Assignment:
Print each entry as it appears. Images stay out of the copy.

Data for review:
*** Block opens ***
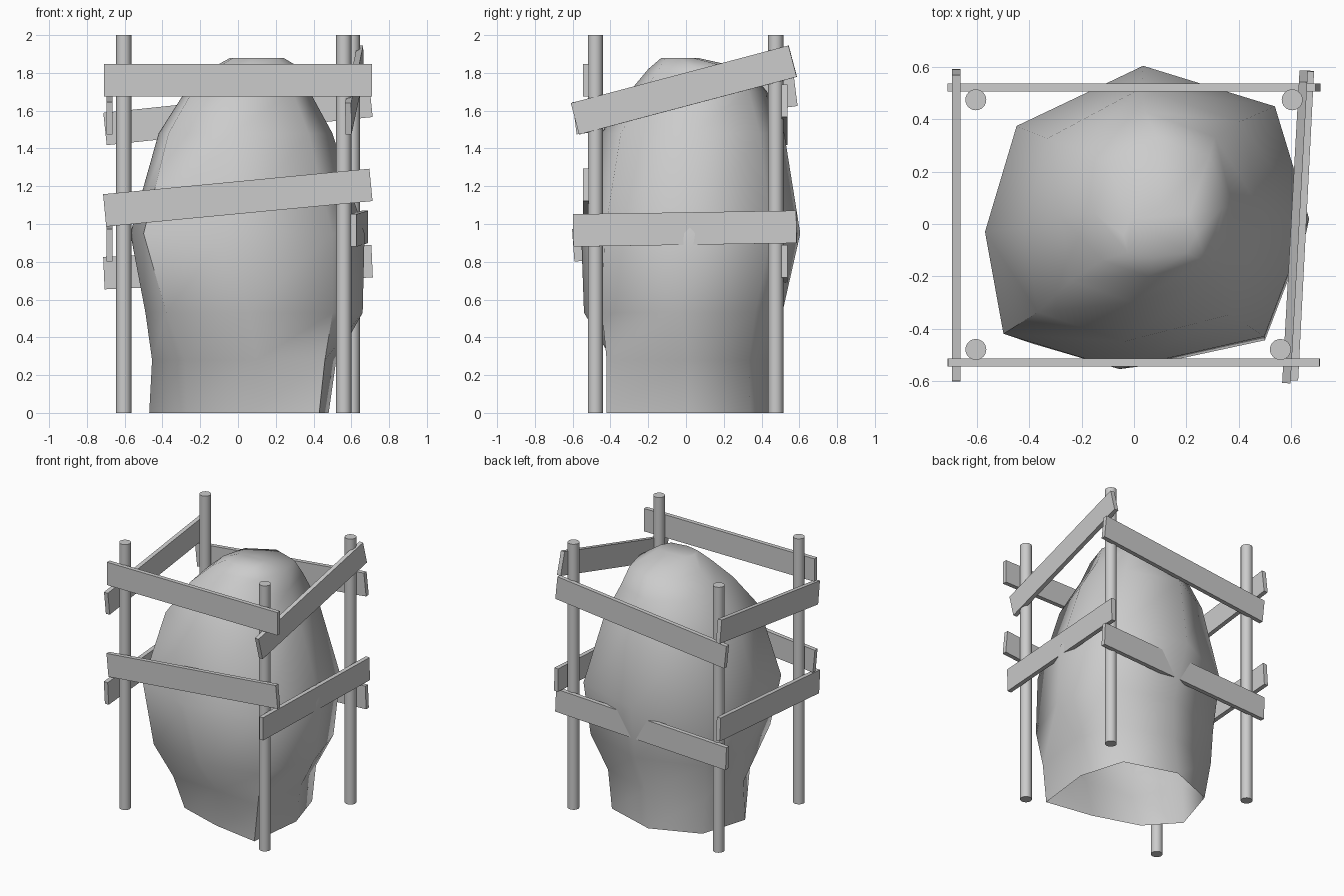
import bpy, bmesh
from mathutils import Vector, Matrix

if "Cube" in bpy.data.objects:
    bpy.data.objects.remove(bpy.data.objects["Cube"])

# posts
def post(name, x, y):
    bpy.ops.mesh.primitive_cylinder_add(vertices=24, radius=0.04, depth=2, location=(x, y, 1))
    ob = bpy.context.object
    ob.name = name
    bpy.ops.object.shade_smooth_by_angle(angle=0.7)

post("post_front_left", -0.605, -0.48)
post("post_front_right", 0.56, -0.48)
post("post_back_left", -0.605, 0.475)
post("post_back_right", 0.605, 0.475)

# planks: box running between the centres of its two ends
def plank(name, a, b, height=0.172, thick=0.032):
    a, b = Vector(a), Vector(b)
    along = (b - a).normalized()
    side = Vector((0, 0, 1)).cross(along).normalized()
    up = along.cross(side)
    bpy.ops.mesh.primitive_cube_add(size=1)
    ob = bpy.context.object
    ob.name = name
    rot = Matrix((along, side, up)).transposed()
    size = Matrix.Diagonal(((b - a).length, thick, height))
    ob.data.transform(Matrix.Translation((a + b) / 2) @ (rot @ size).to_4x4())

plank("plank_front_upper", (-0.71, -0.53, 1.76), (0.71, -0.53, 1.76))
plank("plank_front_lower", (-0.706, -0.53, 1.072), (0.704, -0.53, 1.207))
plank("plank_back_upper", (-0.704, 0.522, 1.503), (0.704, 0.522, 1.652))
plank("plank_back_lower", (-0.71, 0.522, 0.74), (0.71, 0.522, 0.803))
plank("plank_left_upper", (-0.68, -0.59, 1.56), (-0.68, 0.58, 1.71))
plank("plank_left_lower", (-0.68, -0.597, 0.887), (-0.68, 0.587, 0.975))
plank("plank_right_upper", (0.584, -0.587, 1.557), (0.648, 0.565, 1.862))
plank("plank_right_lower", (0.612, -0.597, 0.966), (0.673, 0.585, 0.985))

# sack: one rough outline refitted to the extents of each ring, open below
outline = [(0.66, 0.02), (0.53, 0.45), (0.03, 0.605), (-0.45, 0.375),
           (-0.57, -0.03), (-0.50, -0.42), (-0.06, -0.555), (0.49, -0.43)]
rings = [  # z, x min, x max, y min, y max
    (0.00, -0.47, 0.48, -0.44, 0.46),
    (0.28, -0.455, 0.52, -0.43, 0.45),
    (0.53, -0.49, 0.66, -0.56, 0.51),
    (0.95, -0.57, 0.67, -0.555, 0.605),
    (1.48, -0.42, 0.50, -0.45, 0.52),
    (1.70, -0.28, 0.38, -0.30, 0.43),
    (1.82, -0.15, 0.34, -0.20, 0.33),
    (1.88, -0.04, 0.24, -0.13, 0.06)]

# gathered folds near the hem: (ring, corner) -> position
folds = {(0, 3): (-0.36, 0.32), (0, 5): (-0.27, -0.25), (0, 6): (0.07, -0.36),
         (0, 7): (0.43, -0.42), (1, 3): (-0.40, 0.34), (1, 5): (-0.28, -0.37),
         (1, 6): (0.10, -0.39), (1, 7): (0.46, -0.42), (2, 3): (-0.41, 0.35),
         (2, 5): (-0.38, -0.46), (2, 6): (0.06, -0.54)}

bm = bmesh.new()
loops = []
for r, (z, x0, x1, y0, y1) in enumerate(rings):
    loop = []
    for c, (x, y) in enumerate(outline):
        fitted = (x0 + (x + 0.57) / 1.23 * (x1 - x0), y0 + (y + 0.555) / 1.16 * (y1 - y0))
        loop.append(bm.verts.new((*folds.get((r, c), fitted), z)))
    loops.append(loop)
for lo, hi in zip(loops, loops[1:]):
    for i in range(8):
        j = (i + 1) % 8
        bm.faces.new((lo[i], lo[j], hi[j], hi[i]))
bm.faces.new(loops[-1])
mesh = bpy.data.meshes.new("sack")
bm.to_mesh(mesh)
bm.free()
sack = bpy.data.objects.new("sack", mesh)
bpy.context.collection.objects.link(sack)
bpy.ops.object.select_all(action='DESELECT')
bpy.context.view_layer.objects.active = sack
sack.select_set(True)
bpy.ops.object.shade_smooth_by_angle(angle=1.05)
*** Block closes ***
Answer:
import bpy, bmesh
from mathutils import Vector, Matrix

if "Cube" in bpy.data.objects:
    bpy.data.objects.remove(bpy.data.objects["Cube"])

# posts
def post(name, x, y):
    bpy.ops.mesh.primitive_cylinder_add(vertices=24, radius=0.04, depth=2, location=(x, y, 1))
    ob = bpy.context.object
    ob.name = name
    bpy.ops.object.shade_smooth_by_angle(angle=0.7)

post("post_front_left", -0.605, -0.48)
post("post_front_right", 0.56, -0.48)
post("post_back_left", -0.605, 0.475)
post("post_back_right", 0.605, 0.475)

# planks: box running between the centres of its two ends
def plank(name, a, b, height=0.172, thick=0.032):
    a, b = Vector(a), Vector(b)
    along = (b - a).normalized()
    side = Vector((0, 0, 1)).cross(along).normalized()
    up = along.cross(side)
    bpy.ops.mesh.primitive_cube_add(size=1)
    ob = bpy.context.object
    ob.name = name
    rot = Matrix((along, side, up)).transposed()
    size = Matrix.Diagonal(((b - a).length, thick, height))
    ob.data.transform(Matrix.Translation((a + b) / 2) @ (rot @ size).to_4x4())

plank("plank_front_upper", (-0.71, -0.53, 1.76), (0.71, -0.53, 1.76))
plank("plank_front_lower", (-0.706, -0.53, 1.072), (0.704, -0.53, 1.207))
plank("plank_back_upper", (-0.704, 0.522, 1.503), (0.704, 0.522, 1.652))
plank("plank_back_lower", (-0.71, 0.522, 0.74), (0.71, 0.522, 0.803))
plank("plank_left_upper", (-0.68, -0.59, 1.56), (-0.68, 0.58, 1.71))
plank("plank_left_lower", (-0.68, -0.597, 0.887), (-0.68, 0.587, 0.975))
plank("plank_right_upper", (0.584, -0.587, 1.557), (0.648, 0.565, 1.862))
plank("plank_right_lower", (0.612, -0.597, 0.966), (0.673, 0.585, 0.985))

# sack: one rough outline refitted to the extents of each ring, open below
outline = [(0.66, 0.02), (0.53, 0.45), (0.03, 0.605), (-0.45, 0.375),
           (-0.57, -0.03), (-0.50, -0.42), (-0.06, -0.555), (0.49, -0.43)]
rings = [  # z, x min, x max, y min, y max
    (0.00, -0.47, 0.48, -0.44, 0.46),
    (0.28, -0.455, 0.52, -0.43, 0.45),
    (0.53, -0.49, 0.66, -0.56, 0.51),
    (0.95, -0.57, 0.67, -0.555, 0.605),
    (1.48, -0.42, 0.50, -0.45, 0.52),
    (1.70, -0.28, 0.38, -0.30, 0.43),
    (1.82, -0.15, 0.34, -0.20, 0.33),
    (1.88, -0.04, 0.24, -0.13, 0.06)]

# gathered folds near the hem: (ring, corner) -> position
folds = {(0, 3): (-0.36, 0.32), (0, 5): (-0.27, -0.25), (0, 6): (0.07, -0.36),
         (0, 7): (0.43, -0.42), (1, 3): (-0.40, 0.34), (1, 5): (-0.28, -0.37),
         (1, 6): (0.10, -0.39), (1, 7): (0.46, -0.42), (2, 3): (-0.41, 0.35),
         (2, 5): (-0.38, -0.46), (2, 6): (0.06, -0.54)}

bm = bmesh.new()
loops = []
for r, (z, x0, x1, y0, y1) in enumerate(rings):
    loop = []
    for c, (x, y) in enumerate(outline):
        fitted = (x0 + (x + 0.57) / 1.23 * (x1 - x0), y0 + (y + 0.555) / 1.16 * (y1 - y0))
        loop.append(bm.verts.new((*folds.get((r, c), fitted), z)))
    loops.append(loop)
for lo, hi in zip(loops, loops[1:]):
    for i in range(8):
        j = (i + 1) % 8
        bm.faces.new((lo[i], lo[j], hi[j], hi[i]))
bm.faces.new(loops[-1])
mesh = bpy.data.meshes.new("sack")
bm.to_mesh(mesh)
bm.free()
sack = bpy.data.objects.new("sack", mesh)
bpy.context.collection.objects.link(sack)
bpy.ops.object.select_all(action='DESELECT')
bpy.context.view_layer.objects.active = sack
sack.select_set(True)
bpy.ops.object.shade_smooth_by_angle(angle=1.05)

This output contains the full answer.